Poor Emma and her earl! Emma is just trying to help the gentleman out of a tricky spot, which she doesn’t completely understand, when through no fault of her own—or his even—she becomes utterly and thoroughly compromised. She hadn’t wished to marry in general, and she certainly did not want to marry a man like the earl or marry without love. They’re also quite different in their preferences for living; the earl is decidedly a city man while Emma much prefers the country. Their initial moments after the wedding are a bit awkward, but he will not force her into any intimacies she is not ready for. Their relationship becomes a bit of a game when they make a wager before going to the country to see one of his friends. She is bound and determined to make him like country life on this little visit, and so she makes a deal with him: he will do everything that she requires of him during the stay, and if she convinces him that the country life is a good one, he will agree to spend some time in it; if she cannot convince him, she will not continue to pester him about it.
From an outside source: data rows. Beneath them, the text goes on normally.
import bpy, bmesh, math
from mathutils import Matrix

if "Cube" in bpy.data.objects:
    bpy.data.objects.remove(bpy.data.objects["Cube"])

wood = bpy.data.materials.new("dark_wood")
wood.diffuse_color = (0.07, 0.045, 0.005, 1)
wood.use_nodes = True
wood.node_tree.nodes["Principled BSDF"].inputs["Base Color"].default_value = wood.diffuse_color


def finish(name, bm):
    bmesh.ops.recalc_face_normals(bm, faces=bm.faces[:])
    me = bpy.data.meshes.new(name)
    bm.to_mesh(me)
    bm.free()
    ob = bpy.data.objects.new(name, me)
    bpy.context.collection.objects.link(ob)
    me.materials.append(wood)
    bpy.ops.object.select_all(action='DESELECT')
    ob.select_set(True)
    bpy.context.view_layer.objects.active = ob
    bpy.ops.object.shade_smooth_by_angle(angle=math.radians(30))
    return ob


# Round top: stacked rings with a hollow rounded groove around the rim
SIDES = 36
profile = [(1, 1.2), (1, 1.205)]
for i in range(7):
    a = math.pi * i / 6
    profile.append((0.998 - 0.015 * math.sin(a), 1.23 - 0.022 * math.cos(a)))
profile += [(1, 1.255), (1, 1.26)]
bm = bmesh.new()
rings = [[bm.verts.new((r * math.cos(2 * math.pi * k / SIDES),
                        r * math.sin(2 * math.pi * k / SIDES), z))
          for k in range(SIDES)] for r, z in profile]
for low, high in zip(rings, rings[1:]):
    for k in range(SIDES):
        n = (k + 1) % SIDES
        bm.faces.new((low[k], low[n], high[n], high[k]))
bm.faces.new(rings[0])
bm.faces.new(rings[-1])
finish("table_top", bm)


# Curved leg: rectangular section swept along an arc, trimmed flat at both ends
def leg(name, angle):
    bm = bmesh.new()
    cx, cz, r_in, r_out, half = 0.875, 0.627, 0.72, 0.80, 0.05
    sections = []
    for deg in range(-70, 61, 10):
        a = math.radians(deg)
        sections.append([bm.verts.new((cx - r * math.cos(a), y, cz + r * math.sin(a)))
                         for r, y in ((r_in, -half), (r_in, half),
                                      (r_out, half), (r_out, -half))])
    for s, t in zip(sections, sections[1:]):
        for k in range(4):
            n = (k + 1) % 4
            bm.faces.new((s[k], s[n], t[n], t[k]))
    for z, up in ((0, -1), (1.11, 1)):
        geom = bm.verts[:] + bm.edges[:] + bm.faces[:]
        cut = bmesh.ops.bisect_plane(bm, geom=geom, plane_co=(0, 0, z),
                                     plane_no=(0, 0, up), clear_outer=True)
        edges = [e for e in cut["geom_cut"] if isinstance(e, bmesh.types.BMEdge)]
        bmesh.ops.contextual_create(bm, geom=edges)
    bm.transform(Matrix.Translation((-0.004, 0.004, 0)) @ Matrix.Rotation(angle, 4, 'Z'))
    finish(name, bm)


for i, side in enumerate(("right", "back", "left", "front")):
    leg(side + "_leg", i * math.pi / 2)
I like these two characters. They both had such strong history coming into the story, him with a desire to continue his roguish ways in the city and her preferring to keep to her bluestocking, confirmed spinster ones. But they are both good people who are trying to make the best of a bad circumstance. I like the interplay between them as their relationship thawed. All in all, I thought this was a very enjoyable Regency.